Which lines of the data contain the string "Vector"? Show each of them.

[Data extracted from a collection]

==*==

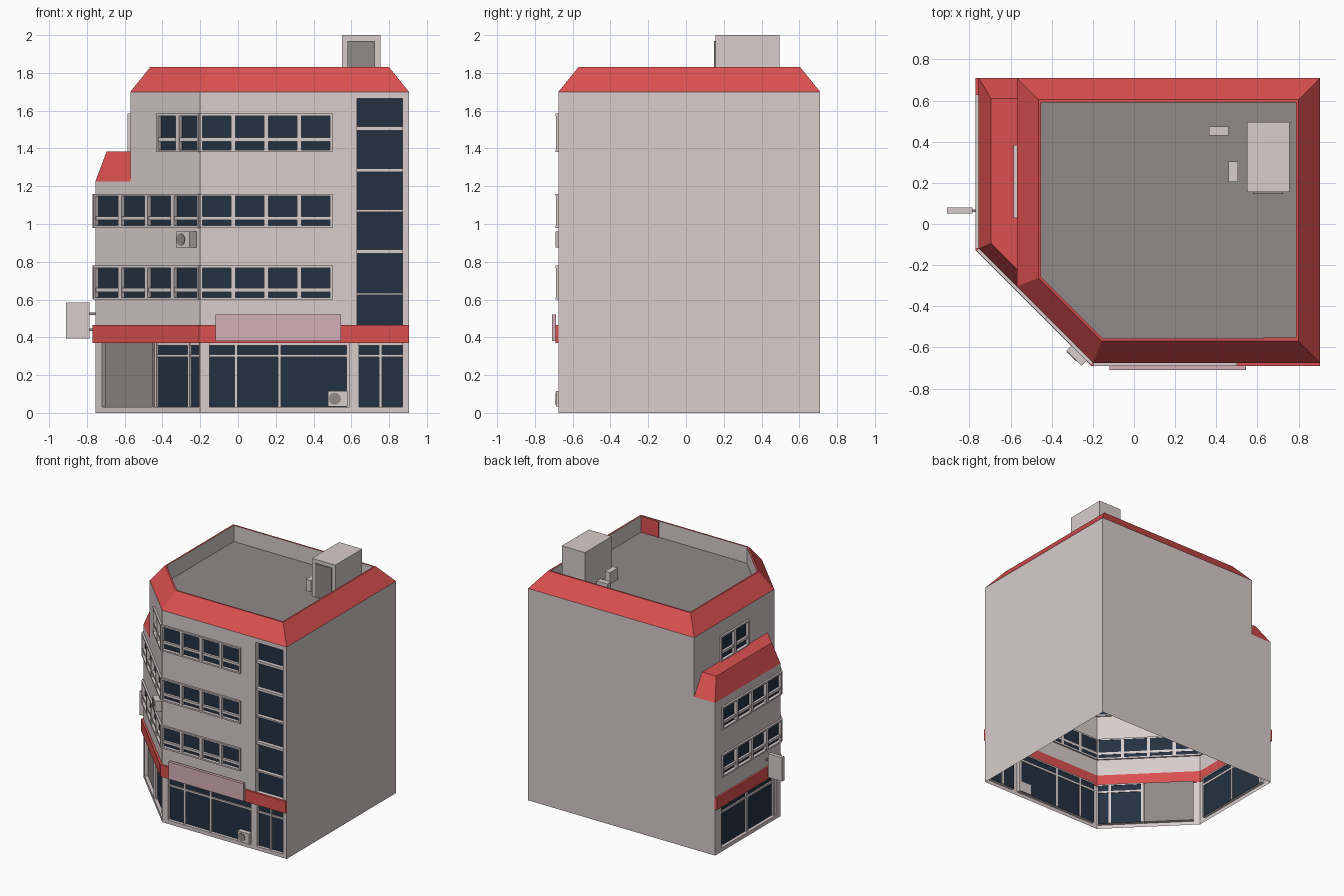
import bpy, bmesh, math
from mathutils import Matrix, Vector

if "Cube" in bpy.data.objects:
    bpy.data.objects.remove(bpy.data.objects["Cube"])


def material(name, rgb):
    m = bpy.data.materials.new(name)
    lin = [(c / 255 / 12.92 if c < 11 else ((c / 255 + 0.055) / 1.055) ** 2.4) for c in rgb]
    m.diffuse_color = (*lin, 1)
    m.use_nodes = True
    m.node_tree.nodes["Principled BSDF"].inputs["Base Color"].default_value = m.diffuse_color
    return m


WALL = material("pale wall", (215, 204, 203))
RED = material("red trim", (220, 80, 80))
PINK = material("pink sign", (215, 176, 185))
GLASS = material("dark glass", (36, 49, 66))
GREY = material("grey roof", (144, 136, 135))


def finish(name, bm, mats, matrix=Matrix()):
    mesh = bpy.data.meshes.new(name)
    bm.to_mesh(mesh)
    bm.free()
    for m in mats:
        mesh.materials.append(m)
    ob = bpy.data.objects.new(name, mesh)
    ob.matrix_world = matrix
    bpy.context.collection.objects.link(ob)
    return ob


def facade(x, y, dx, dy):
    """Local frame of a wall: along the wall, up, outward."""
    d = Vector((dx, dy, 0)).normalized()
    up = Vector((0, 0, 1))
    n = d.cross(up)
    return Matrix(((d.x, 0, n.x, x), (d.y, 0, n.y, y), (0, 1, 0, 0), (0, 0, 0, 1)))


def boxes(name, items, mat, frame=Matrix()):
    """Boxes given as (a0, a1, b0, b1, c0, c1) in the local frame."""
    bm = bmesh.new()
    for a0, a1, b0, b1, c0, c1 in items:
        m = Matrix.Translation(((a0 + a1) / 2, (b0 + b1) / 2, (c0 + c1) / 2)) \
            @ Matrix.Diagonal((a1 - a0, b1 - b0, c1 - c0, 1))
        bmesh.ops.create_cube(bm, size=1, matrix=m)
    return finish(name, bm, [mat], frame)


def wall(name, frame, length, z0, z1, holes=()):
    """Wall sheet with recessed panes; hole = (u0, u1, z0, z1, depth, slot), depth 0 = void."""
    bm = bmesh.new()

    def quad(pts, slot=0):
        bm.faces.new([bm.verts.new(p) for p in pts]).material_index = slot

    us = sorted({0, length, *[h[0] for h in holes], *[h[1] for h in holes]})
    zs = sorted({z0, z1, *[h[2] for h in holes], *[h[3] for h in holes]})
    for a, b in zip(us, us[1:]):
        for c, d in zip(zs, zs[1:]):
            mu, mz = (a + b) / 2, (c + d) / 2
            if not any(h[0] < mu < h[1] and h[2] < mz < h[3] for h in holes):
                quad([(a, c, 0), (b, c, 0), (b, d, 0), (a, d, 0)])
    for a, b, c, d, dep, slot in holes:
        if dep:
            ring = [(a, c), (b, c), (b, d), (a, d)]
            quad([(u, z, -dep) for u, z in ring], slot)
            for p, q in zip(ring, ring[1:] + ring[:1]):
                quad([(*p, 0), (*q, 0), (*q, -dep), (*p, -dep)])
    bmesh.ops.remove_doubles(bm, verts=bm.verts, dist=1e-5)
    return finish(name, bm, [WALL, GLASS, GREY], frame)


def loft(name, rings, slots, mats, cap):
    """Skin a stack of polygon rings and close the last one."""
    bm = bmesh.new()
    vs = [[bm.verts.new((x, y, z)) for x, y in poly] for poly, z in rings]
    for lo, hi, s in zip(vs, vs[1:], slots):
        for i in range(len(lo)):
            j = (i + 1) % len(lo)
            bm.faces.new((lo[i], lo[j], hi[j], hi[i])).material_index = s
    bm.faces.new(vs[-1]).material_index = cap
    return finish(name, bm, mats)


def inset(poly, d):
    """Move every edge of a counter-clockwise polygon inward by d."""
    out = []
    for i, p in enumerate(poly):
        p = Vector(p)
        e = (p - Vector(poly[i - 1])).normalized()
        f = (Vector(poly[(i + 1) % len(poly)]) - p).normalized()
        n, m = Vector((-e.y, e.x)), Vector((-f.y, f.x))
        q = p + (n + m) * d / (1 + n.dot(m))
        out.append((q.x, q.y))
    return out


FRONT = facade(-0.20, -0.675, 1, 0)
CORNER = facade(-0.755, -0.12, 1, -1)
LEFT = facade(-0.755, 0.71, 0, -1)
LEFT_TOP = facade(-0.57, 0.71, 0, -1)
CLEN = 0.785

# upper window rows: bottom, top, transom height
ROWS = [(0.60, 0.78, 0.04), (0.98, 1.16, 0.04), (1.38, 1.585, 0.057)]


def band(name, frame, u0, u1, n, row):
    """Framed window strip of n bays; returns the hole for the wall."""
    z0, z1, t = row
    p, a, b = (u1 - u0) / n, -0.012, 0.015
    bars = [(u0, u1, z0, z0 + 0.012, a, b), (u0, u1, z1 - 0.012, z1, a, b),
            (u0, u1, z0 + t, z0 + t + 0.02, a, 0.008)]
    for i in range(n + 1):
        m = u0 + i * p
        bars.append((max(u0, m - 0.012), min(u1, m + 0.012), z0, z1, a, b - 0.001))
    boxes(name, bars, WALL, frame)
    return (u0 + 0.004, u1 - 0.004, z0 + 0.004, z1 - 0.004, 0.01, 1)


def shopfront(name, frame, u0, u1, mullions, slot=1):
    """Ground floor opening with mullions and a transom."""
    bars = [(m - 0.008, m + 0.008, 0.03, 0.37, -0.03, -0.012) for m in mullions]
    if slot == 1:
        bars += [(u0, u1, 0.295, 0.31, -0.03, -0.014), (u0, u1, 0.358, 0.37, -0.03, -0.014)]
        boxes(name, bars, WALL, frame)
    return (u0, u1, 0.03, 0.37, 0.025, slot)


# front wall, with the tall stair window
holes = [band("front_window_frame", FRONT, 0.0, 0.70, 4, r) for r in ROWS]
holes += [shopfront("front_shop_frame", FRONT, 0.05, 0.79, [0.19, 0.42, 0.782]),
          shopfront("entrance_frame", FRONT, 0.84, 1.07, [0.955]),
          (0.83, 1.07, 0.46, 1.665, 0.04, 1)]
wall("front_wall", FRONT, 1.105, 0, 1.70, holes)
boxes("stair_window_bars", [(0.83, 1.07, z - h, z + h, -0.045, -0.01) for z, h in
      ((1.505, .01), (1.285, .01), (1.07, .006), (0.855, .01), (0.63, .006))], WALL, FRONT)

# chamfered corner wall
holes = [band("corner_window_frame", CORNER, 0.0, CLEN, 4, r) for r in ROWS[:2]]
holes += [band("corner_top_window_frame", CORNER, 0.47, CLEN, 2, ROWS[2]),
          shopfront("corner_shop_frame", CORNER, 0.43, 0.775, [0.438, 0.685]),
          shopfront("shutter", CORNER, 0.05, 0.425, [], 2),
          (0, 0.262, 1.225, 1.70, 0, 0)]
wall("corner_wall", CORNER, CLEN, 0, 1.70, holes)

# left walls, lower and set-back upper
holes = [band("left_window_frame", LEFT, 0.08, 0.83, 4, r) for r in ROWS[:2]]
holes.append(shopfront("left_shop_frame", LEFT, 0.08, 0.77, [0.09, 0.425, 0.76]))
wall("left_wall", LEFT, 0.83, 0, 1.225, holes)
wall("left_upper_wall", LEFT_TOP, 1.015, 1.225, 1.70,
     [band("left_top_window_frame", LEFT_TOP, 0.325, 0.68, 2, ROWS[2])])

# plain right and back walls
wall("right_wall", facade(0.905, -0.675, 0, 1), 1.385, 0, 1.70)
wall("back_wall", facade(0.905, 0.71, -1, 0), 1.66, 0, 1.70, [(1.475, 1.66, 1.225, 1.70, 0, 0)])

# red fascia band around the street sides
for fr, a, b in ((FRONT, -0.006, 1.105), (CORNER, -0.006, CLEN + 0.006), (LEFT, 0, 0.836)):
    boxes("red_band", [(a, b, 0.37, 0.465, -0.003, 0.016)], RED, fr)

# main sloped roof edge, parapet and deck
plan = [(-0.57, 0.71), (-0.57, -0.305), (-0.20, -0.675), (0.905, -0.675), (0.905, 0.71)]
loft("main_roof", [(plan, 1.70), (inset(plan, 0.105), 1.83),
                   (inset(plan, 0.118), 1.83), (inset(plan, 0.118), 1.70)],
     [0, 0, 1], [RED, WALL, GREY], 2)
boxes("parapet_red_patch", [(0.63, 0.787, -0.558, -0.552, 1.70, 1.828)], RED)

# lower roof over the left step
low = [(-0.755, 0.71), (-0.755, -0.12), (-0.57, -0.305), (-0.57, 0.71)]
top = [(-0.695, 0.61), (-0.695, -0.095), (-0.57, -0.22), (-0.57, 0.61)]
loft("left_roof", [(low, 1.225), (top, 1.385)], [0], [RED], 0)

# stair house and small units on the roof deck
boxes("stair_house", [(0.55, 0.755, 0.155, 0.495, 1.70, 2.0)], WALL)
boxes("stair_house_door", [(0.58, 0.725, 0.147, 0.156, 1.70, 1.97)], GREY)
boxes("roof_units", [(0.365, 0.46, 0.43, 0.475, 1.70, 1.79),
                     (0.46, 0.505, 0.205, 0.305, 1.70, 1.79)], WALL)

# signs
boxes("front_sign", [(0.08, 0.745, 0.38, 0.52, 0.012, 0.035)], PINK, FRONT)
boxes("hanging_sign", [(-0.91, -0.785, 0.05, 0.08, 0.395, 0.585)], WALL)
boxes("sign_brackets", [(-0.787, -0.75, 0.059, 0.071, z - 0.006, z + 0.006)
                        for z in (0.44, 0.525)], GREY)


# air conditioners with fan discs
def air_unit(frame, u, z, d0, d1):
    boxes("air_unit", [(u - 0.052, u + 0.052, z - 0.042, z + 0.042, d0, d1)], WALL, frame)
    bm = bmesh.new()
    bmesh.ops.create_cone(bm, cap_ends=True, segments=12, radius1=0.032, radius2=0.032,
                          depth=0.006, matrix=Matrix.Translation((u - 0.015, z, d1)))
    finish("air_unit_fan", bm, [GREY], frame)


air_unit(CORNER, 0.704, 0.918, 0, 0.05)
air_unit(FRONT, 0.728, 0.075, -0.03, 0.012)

==*==

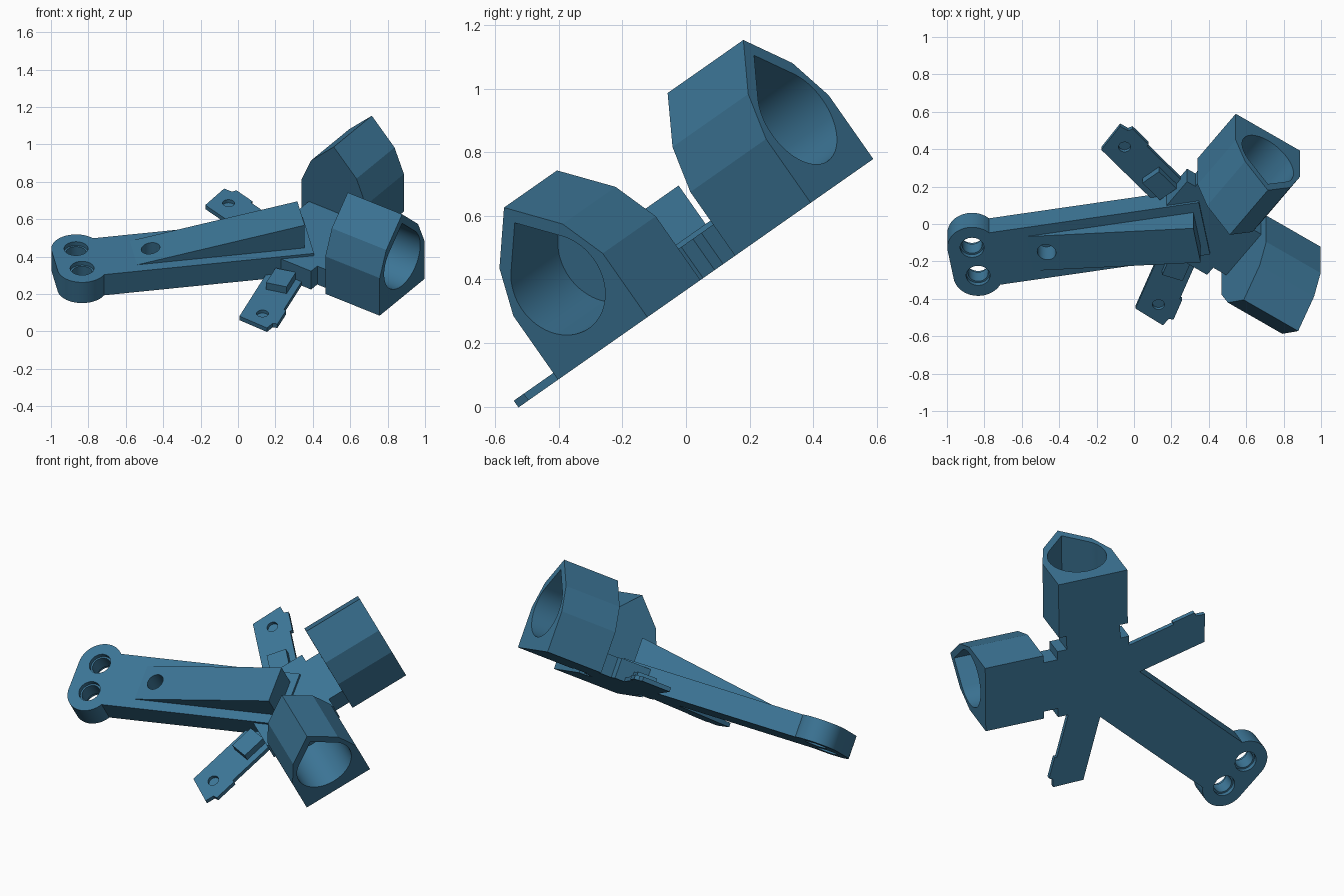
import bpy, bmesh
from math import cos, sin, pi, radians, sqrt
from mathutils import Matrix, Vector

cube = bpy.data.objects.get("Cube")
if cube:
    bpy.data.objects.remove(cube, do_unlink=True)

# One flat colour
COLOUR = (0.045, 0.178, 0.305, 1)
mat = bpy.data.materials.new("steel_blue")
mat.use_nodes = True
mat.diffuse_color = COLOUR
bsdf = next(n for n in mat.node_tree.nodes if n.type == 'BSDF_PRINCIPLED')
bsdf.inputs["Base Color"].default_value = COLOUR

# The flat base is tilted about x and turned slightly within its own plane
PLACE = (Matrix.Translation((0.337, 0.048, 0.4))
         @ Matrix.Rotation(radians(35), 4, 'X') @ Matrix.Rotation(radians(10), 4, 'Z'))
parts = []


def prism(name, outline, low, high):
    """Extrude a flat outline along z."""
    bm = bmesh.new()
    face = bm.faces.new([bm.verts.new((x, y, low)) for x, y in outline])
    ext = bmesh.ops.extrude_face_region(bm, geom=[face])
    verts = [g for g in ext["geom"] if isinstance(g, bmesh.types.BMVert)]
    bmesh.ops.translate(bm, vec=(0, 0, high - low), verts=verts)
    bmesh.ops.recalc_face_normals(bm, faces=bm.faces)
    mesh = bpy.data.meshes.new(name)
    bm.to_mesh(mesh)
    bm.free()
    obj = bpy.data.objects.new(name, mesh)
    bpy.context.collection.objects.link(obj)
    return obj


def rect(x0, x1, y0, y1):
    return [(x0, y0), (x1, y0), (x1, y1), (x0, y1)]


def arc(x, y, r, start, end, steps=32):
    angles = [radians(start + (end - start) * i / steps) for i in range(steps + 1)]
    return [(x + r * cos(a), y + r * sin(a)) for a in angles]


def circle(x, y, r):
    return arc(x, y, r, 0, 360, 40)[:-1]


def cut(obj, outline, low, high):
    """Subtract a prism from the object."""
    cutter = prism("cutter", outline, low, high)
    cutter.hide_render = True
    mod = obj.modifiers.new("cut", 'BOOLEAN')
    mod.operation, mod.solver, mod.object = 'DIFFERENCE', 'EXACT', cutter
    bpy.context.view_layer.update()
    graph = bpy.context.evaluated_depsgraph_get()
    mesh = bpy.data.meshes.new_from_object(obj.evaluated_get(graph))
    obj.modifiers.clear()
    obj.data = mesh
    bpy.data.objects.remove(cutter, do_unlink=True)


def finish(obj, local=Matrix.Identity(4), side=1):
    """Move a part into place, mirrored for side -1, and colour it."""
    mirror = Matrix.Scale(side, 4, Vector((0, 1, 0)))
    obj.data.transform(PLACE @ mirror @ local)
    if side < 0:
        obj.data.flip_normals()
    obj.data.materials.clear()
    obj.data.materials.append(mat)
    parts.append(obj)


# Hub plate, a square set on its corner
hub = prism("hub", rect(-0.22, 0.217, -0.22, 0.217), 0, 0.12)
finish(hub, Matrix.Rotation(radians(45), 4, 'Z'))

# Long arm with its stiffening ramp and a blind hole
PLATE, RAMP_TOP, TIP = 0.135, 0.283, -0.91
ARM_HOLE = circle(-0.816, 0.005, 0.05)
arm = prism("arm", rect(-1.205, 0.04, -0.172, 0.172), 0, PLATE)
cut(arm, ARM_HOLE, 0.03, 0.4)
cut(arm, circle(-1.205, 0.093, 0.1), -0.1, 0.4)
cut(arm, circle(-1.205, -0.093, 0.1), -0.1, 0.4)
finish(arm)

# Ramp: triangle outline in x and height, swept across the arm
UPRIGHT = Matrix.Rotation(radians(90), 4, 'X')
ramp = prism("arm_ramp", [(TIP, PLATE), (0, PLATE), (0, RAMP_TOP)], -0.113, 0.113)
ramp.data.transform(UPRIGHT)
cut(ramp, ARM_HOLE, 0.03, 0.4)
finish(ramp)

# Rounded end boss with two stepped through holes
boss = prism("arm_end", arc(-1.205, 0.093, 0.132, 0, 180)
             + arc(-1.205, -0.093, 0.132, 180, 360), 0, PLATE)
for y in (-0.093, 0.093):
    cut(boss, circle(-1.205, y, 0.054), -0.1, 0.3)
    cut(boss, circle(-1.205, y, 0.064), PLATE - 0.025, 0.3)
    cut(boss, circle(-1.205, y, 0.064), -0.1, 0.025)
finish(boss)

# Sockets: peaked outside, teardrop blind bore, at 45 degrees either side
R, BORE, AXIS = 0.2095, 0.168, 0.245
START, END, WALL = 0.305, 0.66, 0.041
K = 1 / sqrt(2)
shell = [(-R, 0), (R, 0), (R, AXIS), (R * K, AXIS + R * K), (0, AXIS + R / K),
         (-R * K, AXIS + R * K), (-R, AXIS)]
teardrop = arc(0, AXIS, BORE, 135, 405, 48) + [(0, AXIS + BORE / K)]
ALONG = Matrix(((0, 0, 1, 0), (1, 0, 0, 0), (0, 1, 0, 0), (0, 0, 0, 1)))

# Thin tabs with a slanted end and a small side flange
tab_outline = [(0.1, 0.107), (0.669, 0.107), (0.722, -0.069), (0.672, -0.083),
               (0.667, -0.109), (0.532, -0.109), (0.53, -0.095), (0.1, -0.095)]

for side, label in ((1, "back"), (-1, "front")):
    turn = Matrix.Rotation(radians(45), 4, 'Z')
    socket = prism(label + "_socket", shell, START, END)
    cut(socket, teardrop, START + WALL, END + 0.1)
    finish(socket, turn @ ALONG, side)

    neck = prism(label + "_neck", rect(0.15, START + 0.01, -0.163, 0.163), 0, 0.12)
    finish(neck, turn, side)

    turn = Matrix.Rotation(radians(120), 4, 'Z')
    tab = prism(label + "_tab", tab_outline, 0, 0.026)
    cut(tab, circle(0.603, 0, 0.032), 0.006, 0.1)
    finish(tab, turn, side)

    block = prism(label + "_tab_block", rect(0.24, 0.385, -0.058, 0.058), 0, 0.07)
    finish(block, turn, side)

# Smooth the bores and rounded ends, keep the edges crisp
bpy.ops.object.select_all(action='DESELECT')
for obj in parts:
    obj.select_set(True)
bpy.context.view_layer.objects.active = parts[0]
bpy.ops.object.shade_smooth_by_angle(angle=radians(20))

==*==

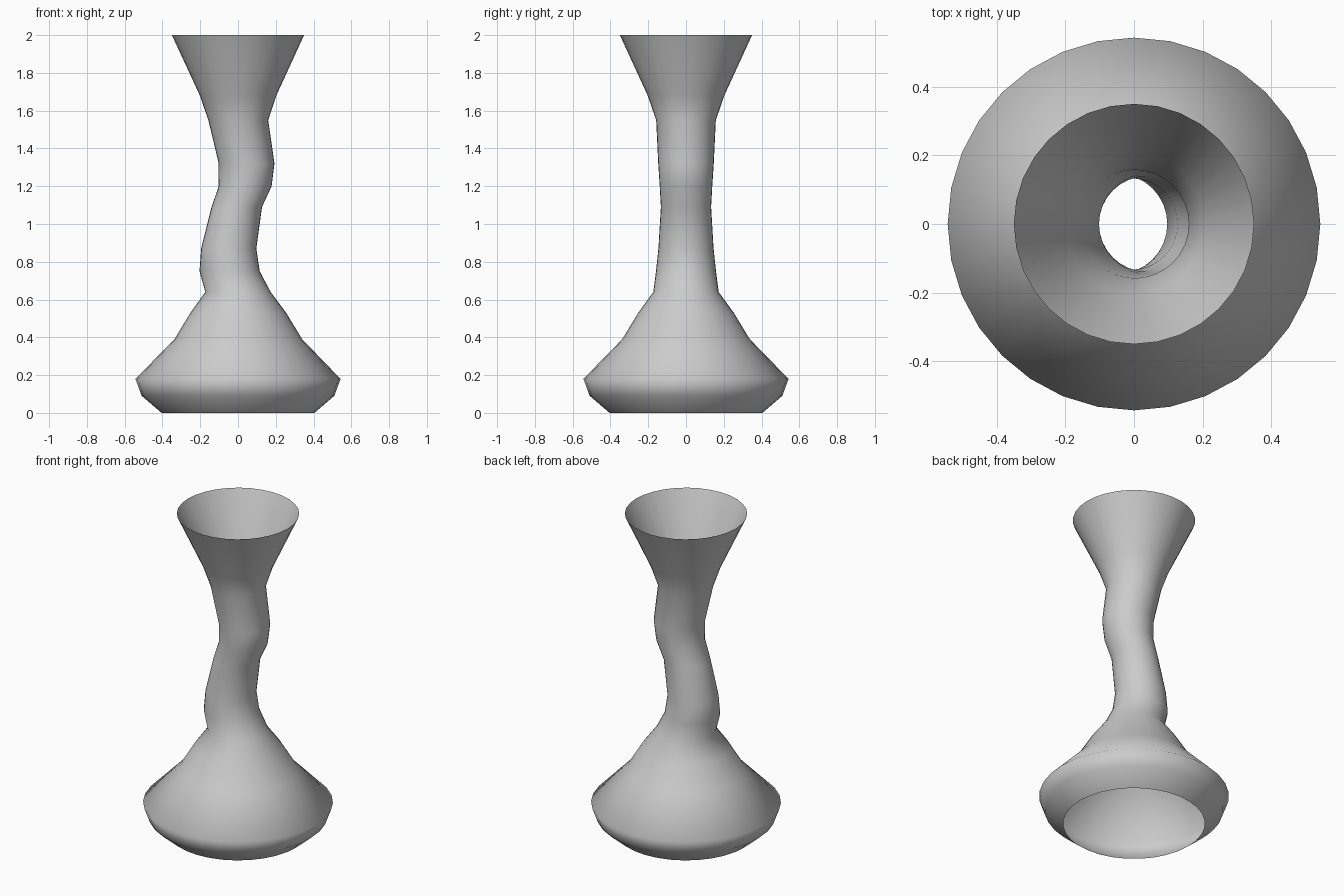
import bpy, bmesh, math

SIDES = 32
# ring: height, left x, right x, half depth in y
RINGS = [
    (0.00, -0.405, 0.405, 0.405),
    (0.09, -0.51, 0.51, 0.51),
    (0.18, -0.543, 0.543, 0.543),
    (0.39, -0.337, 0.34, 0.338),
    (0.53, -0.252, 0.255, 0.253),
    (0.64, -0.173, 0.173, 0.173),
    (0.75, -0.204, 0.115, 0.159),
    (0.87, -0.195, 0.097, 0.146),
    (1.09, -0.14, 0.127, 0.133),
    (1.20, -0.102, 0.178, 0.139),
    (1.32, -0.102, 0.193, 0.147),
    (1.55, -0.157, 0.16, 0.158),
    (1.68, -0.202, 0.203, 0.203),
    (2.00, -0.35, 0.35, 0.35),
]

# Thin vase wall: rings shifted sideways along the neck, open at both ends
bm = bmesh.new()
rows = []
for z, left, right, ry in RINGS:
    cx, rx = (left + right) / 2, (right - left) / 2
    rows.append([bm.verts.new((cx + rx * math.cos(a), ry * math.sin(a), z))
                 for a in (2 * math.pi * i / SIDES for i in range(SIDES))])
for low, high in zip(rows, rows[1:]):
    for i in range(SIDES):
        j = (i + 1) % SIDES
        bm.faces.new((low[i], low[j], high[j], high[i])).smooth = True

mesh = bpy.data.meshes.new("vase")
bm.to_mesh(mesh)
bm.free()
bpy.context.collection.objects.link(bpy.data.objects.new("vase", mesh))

==*==

→ **Solved problem**:
from mathutils import Matrix, Vector
    d = Vector((dx, dy, 0)).normalized()
    up = Vector((0, 0, 1))
        p = Vector(p)
        e = (p - Vector(poly[i - 1])).normalized()
        f = (Vector(poly[(i + 1) % len(poly)]) - p).normalized()
        n, m = Vector((-e.y, e.x)), Vector((-f.y, f.x))
from mathutils import Matrix, Vector
    mirror = Matrix.Scale(side, 4, Vector((0, 1, 0)))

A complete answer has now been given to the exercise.